Origin of the name GWYNAIN.
Etymology of the
Meaning of the baby name GWYNAIN.
A name that seems to have been derived from the Gwynhan
(q.v.) character in the ancient story of Kulhwch and Olwen in the Red Book of
Hergest, a name meaning "white," from gwyn.
... the name of the valley
which extends from Bedd Gelert in the direction of Pen y Gwrd... The
correct pronunciation, according to the Gwyndodeg or Venedotian dialect,
is Nangwynan, but the spelling Nanhoenem in an old charter
cited at page 198 of this volume seems to point to an original Nanhoenein,
and this seems borne out in the same by Bryngwynem and Hendrefwynein.
So the personal name involved would now be Gwynain; and Nanhwynain
sometimes occurs in that form. But it is characteristic of the
Gwyndodeg that it makes both ein and en in such positions
into an: hence the correct Gwynedd pronunciation is Nangwynan,
Bryn Gwynan, etc., while the spellings Nanhwynen and Bryn
Gwynen occupy a sort of intermediate position between the local
pronunciation and the book forms in ain. There are reasons
to suppose that the Gwyndodic predilection for a broad a in the
ending of words is of no recent origin. In fact, we seem to have
the name Gwynein or Gwynain as Gwynhan
in the ancient story of Culhwch ac Olwen in the Red Book of

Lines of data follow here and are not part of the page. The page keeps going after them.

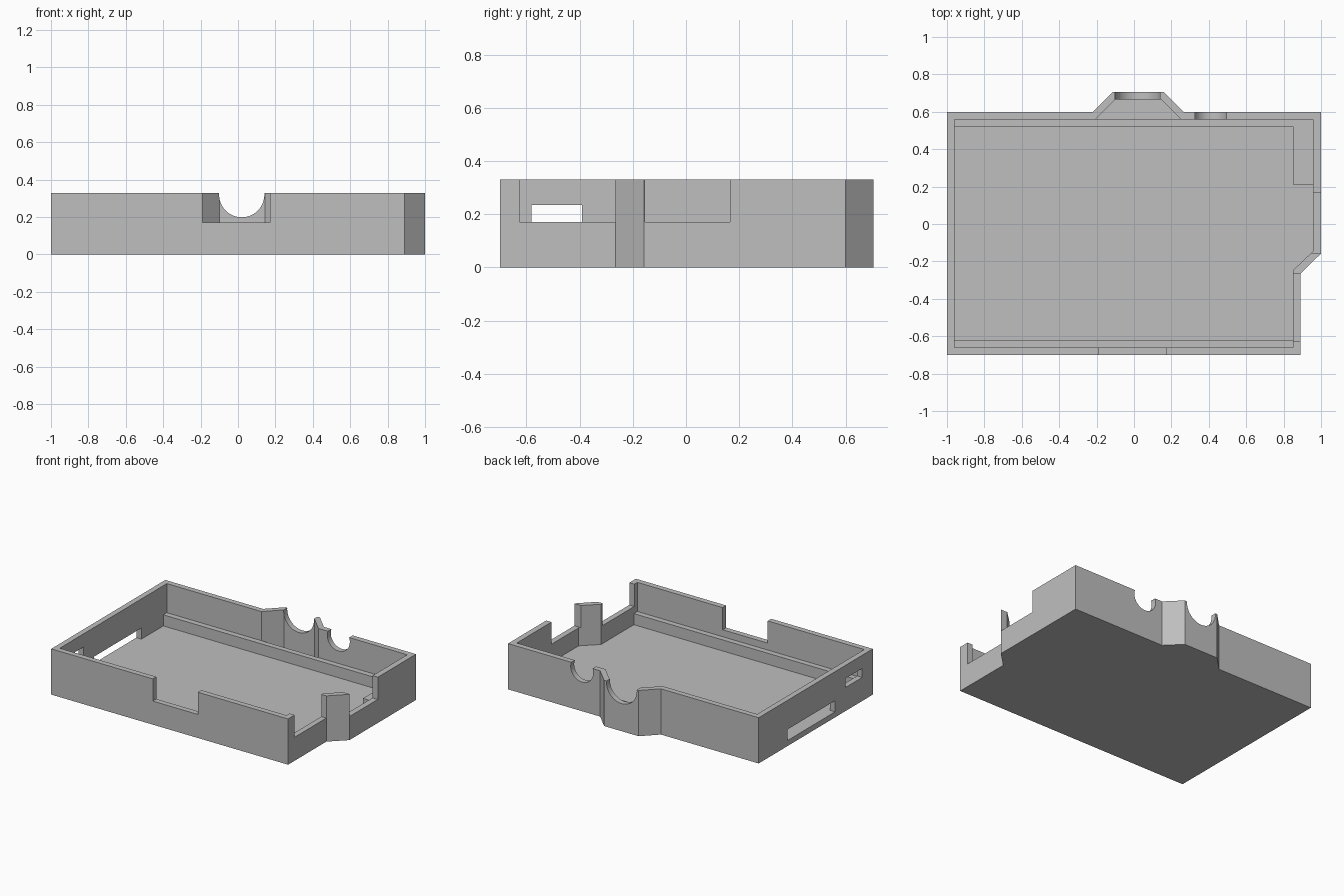
import bpy, bmesh, math
from mathutils import Vector

if "Cube" in bpy.data.objects:
    bpy.data.objects.remove(bpy.data.objects["Cube"], do_unlink=True)

TOP, FLOOR, LEDGE, NOTCH = 0.33, 0.04, 0.12, 0.17

grey = bpy.data.materials.new("plain grey plastic")
grey.use_nodes = True
colour = (0.52, 0.52, 0.52, 1)
grey.diffuse_color = colour
grey.node_tree.nodes["Principled BSDF"].inputs["Base Color"].default_value = colour


def prism(name, points, direction):
    """Extrude a planar outline into a closed solid."""
    bm = bmesh.new()
    face = bm.faces.new([bm.verts.new(p) for p in points])
    top = bmesh.ops.extrude_face_region(bm, geom=[face])["geom"]
    moved = [g for g in top if isinstance(g, bmesh.types.BMVert)]
    bmesh.ops.translate(bm, verts=moved, vec=Vector(direction))
    bmesh.ops.recalc_face_normals(bm, faces=bm.faces)
    mesh = bpy.data.meshes.new(name)
    bm.to_mesh(mesh)
    bm.free()
    mesh.materials.append(grey)
    ob = bpy.data.objects.new(name, mesh)
    bpy.context.collection.objects.link(ob)
    return ob


def slab(name, outline, z0, z1):
    return prism(name, [(x, y, z0) for x, y in outline], (0, 0, z1 - z0))


def box(name, x0, x1, y0, y1, z0, z1):
    return slab(name, [(x0, y0), (x1, y0), (x1, y1), (x0, y1)], z0, z1)


def round_cutter(name, x, z, radius, y0, y1, sides=48):
    angles = [2 * math.pi * i / sides for i in range(sides)]
    ring = [(x + radius * math.cos(a), y0, z + radius * math.sin(a)) for a in angles]
    return prism(name, ring, (0, y1 - y0, 0))


def cut(target, cutter):
    cutter.hide_render = True
    mod = target.modifiers.new("cut", "BOOLEAN")
    mod.operation = "DIFFERENCE"
    mod.solver = "EXACT"
    mod.object = cutter
    bpy.context.view_layer.objects.active = target
    bpy.ops.object.modifier_apply(modifier=mod.name)
    bpy.data.objects.remove(cutter, do_unlink=True)


# Tray shell: bumped outline hollowed above the floor
outer = [(-1, -.7), (.89, -.7), (.89, -.265), (1, -.158), (1, .6), (.265, .6),
         (.16, .705), (-.115, .705), (-.22, .6), (-1, .6)]
inner = [(-.96, -.66), (.85, -.66), (.85, -.247), (.958, -.145), (.958, .56), (.25, .56),
         (.145, .665), (-.1, .665), (-.205, .56), (-.96, .56)]
tray = slab("tray_shell", outer, 0, TOP)
cut(tray, slab("hollow", inner, FLOOR, TOP + .1))

# Open notches in the front and left-hand (+x) walls
cut(tray, box("front_notch", -.19, .17, -.8, -.64, NOTCH, TOP + .1))
cut(tray, box("side_notch_front", .83, 1.1, -.625, -.265, NOTCH, TOP + .1))
cut(tray, box("side_notch_rear", .94, 1.1, -.155, .165, NOTCH, TOP + .1))

# Through slots in the -x wall
cut(tray, box("long_slot", -1.1, -.94, -.27, .27, FLOOR, LEDGE))
cut(tray, box("small_slot", -1.1, -.94, -.58, -.39, NOTCH, .235))

# Round cable openings in the back wall
cut(tray, round_cutter("large_round_opening", .02, .32, .121, .6, .8))
cut(tray, round_cutter("small_round_opening", .41, .30, .09, .5, .7))

# Support ledges inside the tray
box("front_ledge", -.96, .85, -.66, -.62, FLOOR, LEDGE)
box("back_ledge", -.96, .85, .52, .56, FLOOR, LEDGE)
box("corner_ledge", .85, .958, .21, .56, FLOOR, LEDGE)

Hergest: I refer to the designation therein of a certain Teithi Hen mab Gwynhan.
As I have said, Nangwynain and Bryn Gwynain have to be regarded as the
book forms, and Nangwynan and Bryn Gwynan as the local forms; but Nant
Gwynant and Bryn Gwynant are monstrosities of modern origin, partly due
to the difference between Nanh-Wynan and Bryn Gwynan. The
explanation, however, of that difference is a very simple matter of
Welsh grammar: nant is feminine in the dialect, and so
requires Gwynan to become Wynan; moreover, nt is
changed into nh, as in fy nhad, "my father," for
myn + tad. In modern Welsh there is a tendency to
efface the mutations and restore the radical consonants, whence
Nanhwynan is made into Nant Gwynan. This, however, is a very
different matter from making the personal name Gwynan into Gwynant,
as if it meant some sort of a nant, "brook or
valley." I have been told that Gwynant only dates from
the time when an English settler built the house of Plas Gwynant, and
what happened, I fancy, was this: the new comer wanted a name for
his house, and he was advised to consult the philological oracle of the
neighbourhood, who without any hesitation gave sage reasons why Gwynan
must be a corruption of Gwynant: hence Plas Gwynant, and from the
Plas the heresy has proceeded to attack Nanhwynan, Bryn Gwynan, and all
the others involving the name of Gwynan... (Bedd Gelert: Its Facts,
Fairies, & Folk-lore, Jenkins, 1899).